- Problem requirements
Repeat the records exactly. Every line must match.

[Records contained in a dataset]
== == ==
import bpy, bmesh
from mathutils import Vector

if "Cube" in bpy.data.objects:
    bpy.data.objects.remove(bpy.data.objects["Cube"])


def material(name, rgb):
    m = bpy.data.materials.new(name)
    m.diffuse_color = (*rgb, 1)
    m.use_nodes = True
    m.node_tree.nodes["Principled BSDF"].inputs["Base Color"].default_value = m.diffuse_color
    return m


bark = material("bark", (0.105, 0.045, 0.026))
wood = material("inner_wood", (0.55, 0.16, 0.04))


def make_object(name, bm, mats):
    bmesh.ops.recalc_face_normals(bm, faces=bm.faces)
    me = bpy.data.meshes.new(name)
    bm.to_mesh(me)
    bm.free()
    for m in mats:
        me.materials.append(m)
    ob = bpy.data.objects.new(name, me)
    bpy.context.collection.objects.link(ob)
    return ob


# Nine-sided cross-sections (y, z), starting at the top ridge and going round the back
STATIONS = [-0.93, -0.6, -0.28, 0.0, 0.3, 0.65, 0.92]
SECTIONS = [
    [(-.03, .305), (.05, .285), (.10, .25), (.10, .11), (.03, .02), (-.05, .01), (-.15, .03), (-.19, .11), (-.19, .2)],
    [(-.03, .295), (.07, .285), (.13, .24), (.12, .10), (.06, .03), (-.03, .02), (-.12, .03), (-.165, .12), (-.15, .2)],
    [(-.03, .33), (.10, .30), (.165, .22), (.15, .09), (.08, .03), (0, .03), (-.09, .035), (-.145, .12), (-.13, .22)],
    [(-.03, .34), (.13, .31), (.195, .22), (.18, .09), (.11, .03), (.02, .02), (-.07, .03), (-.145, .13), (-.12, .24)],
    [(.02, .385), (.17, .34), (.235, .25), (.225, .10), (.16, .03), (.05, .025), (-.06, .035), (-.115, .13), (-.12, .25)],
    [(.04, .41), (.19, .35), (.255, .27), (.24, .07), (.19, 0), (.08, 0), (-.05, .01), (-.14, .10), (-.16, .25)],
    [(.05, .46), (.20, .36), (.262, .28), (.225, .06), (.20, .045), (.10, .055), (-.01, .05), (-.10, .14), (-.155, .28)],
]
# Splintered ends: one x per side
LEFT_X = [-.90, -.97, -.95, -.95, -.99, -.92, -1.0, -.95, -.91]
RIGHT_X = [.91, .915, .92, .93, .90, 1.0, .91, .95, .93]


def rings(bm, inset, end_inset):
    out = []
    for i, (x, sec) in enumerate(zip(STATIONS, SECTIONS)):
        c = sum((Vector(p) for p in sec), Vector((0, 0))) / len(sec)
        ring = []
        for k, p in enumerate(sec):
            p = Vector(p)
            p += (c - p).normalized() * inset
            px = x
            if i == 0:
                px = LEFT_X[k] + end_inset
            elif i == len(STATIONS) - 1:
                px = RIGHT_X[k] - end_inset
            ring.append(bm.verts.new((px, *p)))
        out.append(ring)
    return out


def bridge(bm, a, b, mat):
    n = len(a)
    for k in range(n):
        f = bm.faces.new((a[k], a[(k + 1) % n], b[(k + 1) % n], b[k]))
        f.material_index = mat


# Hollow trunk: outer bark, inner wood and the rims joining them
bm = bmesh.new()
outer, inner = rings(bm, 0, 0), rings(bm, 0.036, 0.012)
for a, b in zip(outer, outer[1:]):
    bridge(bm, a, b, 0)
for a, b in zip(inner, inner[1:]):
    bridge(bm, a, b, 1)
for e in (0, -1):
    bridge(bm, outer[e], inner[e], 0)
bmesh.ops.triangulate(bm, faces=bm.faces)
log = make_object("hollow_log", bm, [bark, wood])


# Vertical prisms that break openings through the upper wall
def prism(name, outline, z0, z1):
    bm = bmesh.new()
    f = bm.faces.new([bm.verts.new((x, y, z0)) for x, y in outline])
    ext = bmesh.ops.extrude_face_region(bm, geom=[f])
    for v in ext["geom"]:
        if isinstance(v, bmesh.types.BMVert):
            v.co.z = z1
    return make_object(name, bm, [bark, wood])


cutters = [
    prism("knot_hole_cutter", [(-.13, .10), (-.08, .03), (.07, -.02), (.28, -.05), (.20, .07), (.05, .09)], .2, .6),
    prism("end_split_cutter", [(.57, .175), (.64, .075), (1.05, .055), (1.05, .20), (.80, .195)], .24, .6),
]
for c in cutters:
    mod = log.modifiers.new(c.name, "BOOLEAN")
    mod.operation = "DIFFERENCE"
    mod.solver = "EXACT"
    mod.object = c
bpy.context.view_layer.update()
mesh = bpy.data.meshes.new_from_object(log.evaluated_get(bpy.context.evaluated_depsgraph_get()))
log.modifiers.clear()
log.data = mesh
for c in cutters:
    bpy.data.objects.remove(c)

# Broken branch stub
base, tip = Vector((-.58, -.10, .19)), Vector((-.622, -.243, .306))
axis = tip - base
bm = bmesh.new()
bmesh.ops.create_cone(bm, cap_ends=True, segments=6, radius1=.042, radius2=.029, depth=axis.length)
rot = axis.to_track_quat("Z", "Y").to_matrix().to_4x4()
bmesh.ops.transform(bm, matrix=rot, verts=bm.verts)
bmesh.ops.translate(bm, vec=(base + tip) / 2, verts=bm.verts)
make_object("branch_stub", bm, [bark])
== == ==
- Response to this task
import bpy, bmesh
from mathutils import Vector

if "Cube" in bpy.data.objects:
    bpy.data.objects.remove(bpy.data.objects["Cube"])


def material(name, rgb):
    m = bpy.data.materials.new(name)
    m.diffuse_color = (*rgb, 1)
    m.use_nodes = True
    m.node_tree.nodes["Principled BSDF"].inputs["Base Color"].default_value = m.diffuse_color
    return m


bark = material("bark", (0.105, 0.045, 0.026))
wood = material("inner_wood", (0.55, 0.16, 0.04))


def make_object(name, bm, mats):
    bmesh.ops.recalc_face_normals(bm, faces=bm.faces)
    me = bpy.data.meshes.new(name)
    bm.to_mesh(me)
    bm.free()
    for m in mats:
        me.materials.append(m)
    ob = bpy.data.objects.new(name, me)
    bpy.context.collection.objects.link(ob)
    return ob


# Nine-sided cross-sections (y, z), starting at the top ridge and going round the back
STATIONS = [-0.93, -0.6, -0.28, 0.0, 0.3, 0.65, 0.92]
SECTIONS = [
    [(-.03, .305), (.05, .285), (.10, .25), (.10, .11), (.03, .02), (-.05, .01), (-.15, .03), (-.19, .11), (-.19, .2)],
    [(-.03, .295), (.07, .285), (.13, .24), (.12, .10), (.06, .03), (-.03, .02), (-.12, .03), (-.165, .12), (-.15, .2)],
    [(-.03, .33), (.10, .30), (.165, .22), (.15, .09), (.08, .03), (0, .03), (-.09, .035), (-.145, .12), (-.13, .22)],
    [(-.03, .34), (.13, .31), (.195, .22), (.18, .09), (.11, .03), (.02, .02), (-.07, .03), (-.145, .13), (-.12, .24)],
    [(.02, .385), (.17, .34), (.235, .25), (.225, .10), (.16, .03), (.05, .025), (-.06, .035), (-.115, .13), (-.12, .25)],
    [(.04, .41), (.19, .35), (.255, .27), (.24, .07), (.19, 0), (.08, 0), (-.05, .01), (-.14, .10), (-.16, .25)],
    [(.05, .46), (.20, .36), (.262, .28), (.225, .06), (.20, .045), (.10, .055), (-.01, .05), (-.10, .14), (-.155, .28)],
]
# Splintered ends: one x per side
LEFT_X = [-.90, -.97, -.95, -.95, -.99, -.92, -1.0, -.95, -.91]
RIGHT_X = [.91, .915, .92, .93, .90, 1.0, .91, .95, .93]


def rings(bm, inset, end_inset):
    out = []
    for i, (x, sec) in enumerate(zip(STATIONS, SECTIONS)):
        c = sum((Vector(p) for p in sec), Vector((0, 0))) / len(sec)
        ring = []
        for k, p in enumerate(sec):
            p = Vector(p)
            p += (c - p).normalized() * inset
            px = x
            if i == 0:
                px = LEFT_X[k] + end_inset
            elif i == len(STATIONS) - 1:
                px = RIGHT_X[k] - end_inset
            ring.append(bm.verts.new((px, *p)))
        out.append(ring)
    return out


def bridge(bm, a, b, mat):
    n = len(a)
    for k in range(n):
        f = bm.faces.new((a[k], a[(k + 1) % n], b[(k + 1) % n], b[k]))
        f.material_index = mat


# Hollow trunk: outer bark, inner wood and the rims joining them
bm = bmesh.new()
outer, inner = rings(bm, 0, 0), rings(bm, 0.036, 0.012)
for a, b in zip(outer, outer[1:]):
    bridge(bm, a, b, 0)
for a, b in zip(inner, inner[1:]):
    bridge(bm, a, b, 1)
for e in (0, -1):
    bridge(bm, outer[e], inner[e], 0)
bmesh.ops.triangulate(bm, faces=bm.faces)
log = make_object("hollow_log", bm, [bark, wood])


# Vertical prisms that break openings through the upper wall
def prism(name, outline, z0, z1):
    bm = bmesh.new()
    f = bm.faces.new([bm.verts.new((x, y, z0)) for x, y in outline])
    ext = bmesh.ops.extrude_face_region(bm, geom=[f])
    for v in ext["geom"]:
        if isinstance(v, bmesh.types.BMVert):
            v.co.z = z1
    return make_object(name, bm, [bark, wood])


cutters = [
    prism("knot_hole_cutter", [(-.13, .10), (-.08, .03), (.07, -.02), (.28, -.05), (.20, .07), (.05, .09)], .2, .6),
    prism("end_split_cutter", [(.57, .175), (.64, .075), (1.05, .055), (1.05, .20), (.80, .195)], .24, .6),
]
for c in cutters:
    mod = log.modifiers.new(c.name, "BOOLEAN")
    mod.operation = "DIFFERENCE"
    mod.solver = "EXACT"
    mod.object = c
bpy.context.view_layer.update()
mesh = bpy.data.meshes.new_from_object(log.evaluated_get(bpy.context.evaluated_depsgraph_get()))
log.modifiers.clear()
log.data = mesh
for c in cutters:
    bpy.data.objects.remove(c)

# Broken branch stub
base, tip = Vector((-.58, -.10, .19)), Vector((-.622, -.243, .306))
axis = tip - base
bm = bmesh.new()
bmesh.ops.create_cone(bm, cap_ends=True, segments=6, radius1=.042, radius2=.029, depth=axis.length)
rot = axis.to_track_quat("Z", "Y").to_matrix().to_4x4()
bmesh.ops.transform(bm, matrix=rot, verts=bm.verts)
bmesh.ops.translate(bm, vec=(base + tip) / 2, verts=bm.verts)
make_object("branch_stub", bm, [bark])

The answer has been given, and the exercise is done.